Correct me if I’m wrong but I believe the difference lies between the way the size is reported. Computers use binary, people use decimal.
Traditionally computer people used binary. Since the equipment they were working with used binary it made it easier to understand if they used the same number system.
In binary 1 Kilobyte = 2^10 bytes = 1024 bytes.
In binary 1 Megabyte = 2^20 bytes = 1048576 bytes.
In binary 1 Gigabyte = 2^30 bytes = 1073741824 bytes.
Somewhere along the line someone must have decided to start rating their products using decimal rather than binary.
In decimal 1 Kilobyte = 10^3 bytes = 1,000 bytes.
In decimal 1 Megabyte = 10^6 bytes = 1,000,000 bytes.
In decimal 1 Gigabyte = 10^9 bytes = 1,000,000,000 bytes.
So a 250 Gigabyte when rated in decimal is about 232.8 Gigayte in decimal.
(or when purchased from the salesman as 250 Gig is reported as 232 by windows)
250 * 10^9 = 250,000,000,000 bytes decimal.
1 Gig binary = 1073741824 binary.
In binary bytes than new 250 Gig drive is 250,000,000,000 / 1073741824 = about 232.83 Gig as seen by the computer you puchased the drive for.
And that 4.7 Gigabyte DVDR you bought to store binary data on.
4.7 Gigabytes = 4,700,000,000 bytes in decimal.
Or 4,700,000,000 / 1073741824 = about 4.3772 actual computer Gigabytes. Hence, your burning program reports the capacity as 4.38 Gig rather than 4.7 Gig.
I think all floppy disks all are still rated in binary bytes. And optical disks are rated in binary up though the 700 MB CDRs, which are actually 80 minute disks and I could be wrong but isn’t that why they really hold about 702 MB?
I’m not sure at what point hard drives started being rated in decimal rather than binary. I do know my own 40 meg really was 40 megs.
So why the switch to decimal? To make it easier for folks to understand how many bytes their disk can hold? Probably the official explanation.
My more cynical explanation is it was simply a marketing strategy. Makes the capacity seem greater. For instance, two manufacturers have two identical capacity drives(or optical disks) on the shelf. One is rated in decimal as 4.7 Gig, the other in binary as 4.38 Gig. Which will outsell the other? Or a 250 Gig decimal hard drive and a 232 binary hard drive.

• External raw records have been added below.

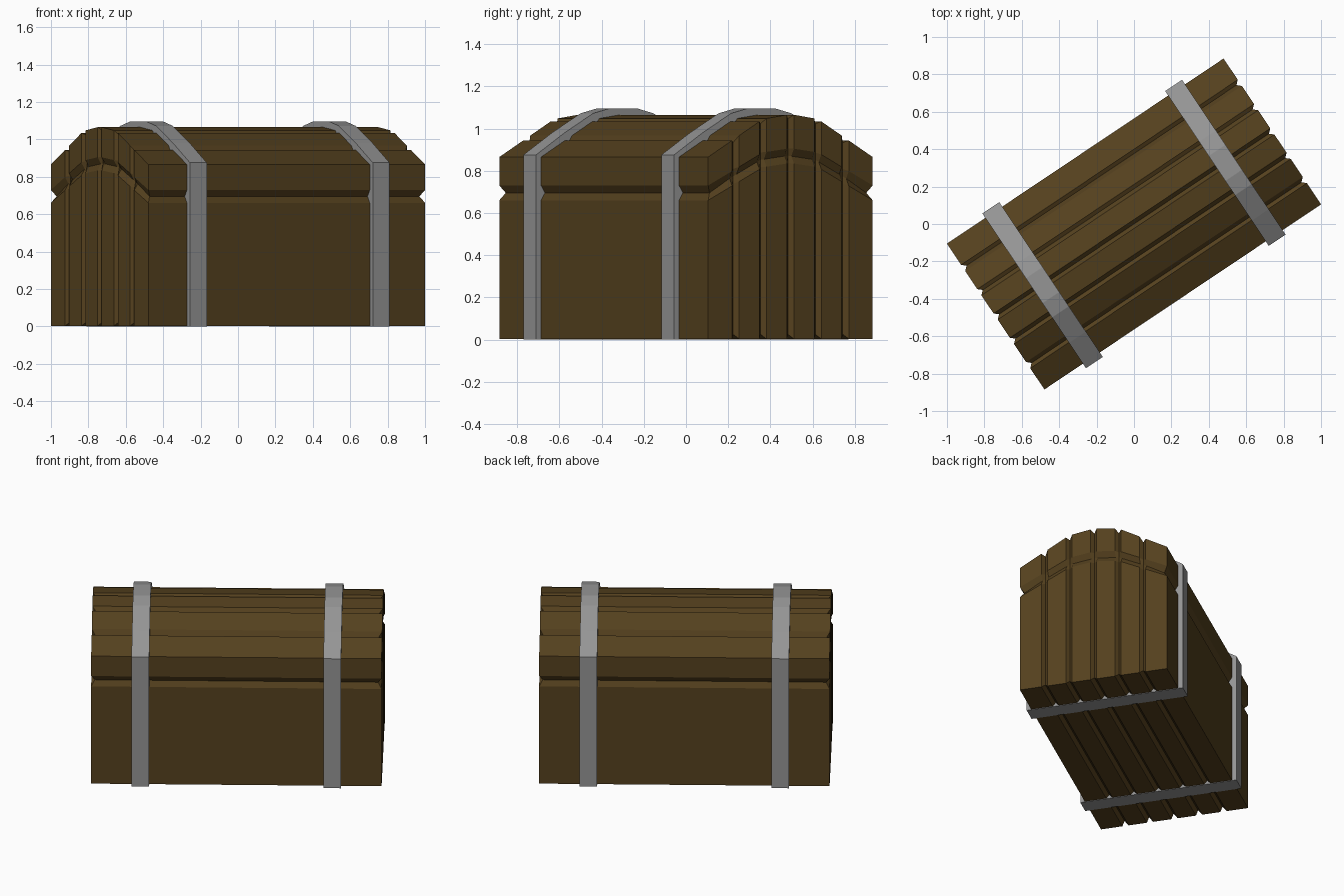
import bpy, bmesh, math

if "Cube" in bpy.data.objects:
    bpy.data.objects.remove(bpy.data.objects["Cube"])

ANGLE = math.atan2(0.556, 0.831)
L, W = 0.89, 0.469           # half length, half width
H, D = 0.02, 0.022           # groove half width and depth
PLANK = 2 * W / 6


def material(name, rgb):
    m = bpy.data.materials.new(name)
    m.diffuse_color = (*rgb, 1)
    m.use_nodes = True
    m.node_tree.nodes["Principled BSDF"].inputs["Base Color"].default_value = m.diffuse_color
    return m


def make_object(name, bm, mat):
    bmesh.ops.recalc_face_normals(bm, faces=bm.faces)
    me = bpy.data.meshes.new(name)
    bm.to_mesh(me)
    bm.free()
    me.materials.append(mat)
    ob = bpy.data.objects.new(name, me)
    ob.rotation_euler.z = ANGLE
    bpy.context.collection.objects.link(ob)
    return ob


def arc(v):
    # faceted lid height across the width, one facet per plank
    zs = [1.068, 1.045, 0.955, 0.865]
    t = min(abs(v) / PLANK, 2.99999)
    i = int(t)
    return zs[i] + (zs[i + 1] - zs[i]) * (t - i)


wood = material("wood", (0.09, 0.052, 0.013))
iron = material("iron", (0.30, 0.30, 0.30))

# chest body: planked ends joined lengthwise, V grooves between planks and under the lid
cols = [(-W, False)]
for k in range(1, 6):
    c = -W + k * PLANK
    cols += [(c - H, False), (c, True), (c + H, False)]
cols.append((W, False))
NC, NR = len(cols), 5

bm = bmesh.new()
grid = {}
for s in (-1, 1):
    for i, (v, groove) in enumerate(cols):
        rise = 0.87 * (arc(v) - 0.865)
        cut = D if groove else 0
        rows = [0.003 + cut, 0.66 + rise, 0.695 + rise, 0.73 + rise, arc(v) - cut]
        for j, z in enumerate(rows):
            lid_seam = j == 2
            u = L - (D if groove or lid_seam else 0)
            vv = v * (W - D) / W if lid_seam and abs(v) == W else v
            grid[s, i, j] = bm.verts.new((s * u, vv, z))
    for i in range(NC - 1):
        for j in range(NR - 1):
            bm.faces.new([grid[s, i, j], grid[s, i + 1, j],
                          grid[s, i + 1, j + 1], grid[s, i, j + 1]])
rim = ([(i, 0) for i in range(NC)] + [(NC - 1, j) for j in range(1, NR)]
       + [(i, NR - 1) for i in range(NC - 2, -1, -1)] + [(0, j) for j in range(NR - 2, 0, -1)])
for a, b in zip(rim, rim[1:] + rim[:1]):
    bm.faces.new([grid[-1, *a], grid[-1, *b], grid[1, *b], grid[1, *a]])
make_object("chest_body", bm, wood)

# metal straps wrapping all the way round
half = [(0.498, 0.0), (0.498, 0.875), (0.335, 0.98), (0.172, 1.072), (0.08, 1.095)]
profile = half + [(-v, z) for v, z in reversed(half)]
for name, u in (("left_strap", -0.588), ("right_strap", 0.588)):
    bm = bmesh.new()
    face = bm.faces.new([bm.verts.new((u - 0.054, v, z)) for v, z in profile])
    ext = bmesh.ops.extrude_face_region(bm, geom=[face], use_keep_orig=True)
    moved = [g for g in ext["geom"] if isinstance(g, bmesh.types.BMVert)]
    bmesh.ops.translate(bm, verts=moved, vec=(0.108, 0, 0))
    make_object(name, bm, iron)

Myself, if I knew they were the same, I would consider the manufacturer that labeled their media in binary to be more honest. But they can’t do that and compete. One manufacturer does it they all must.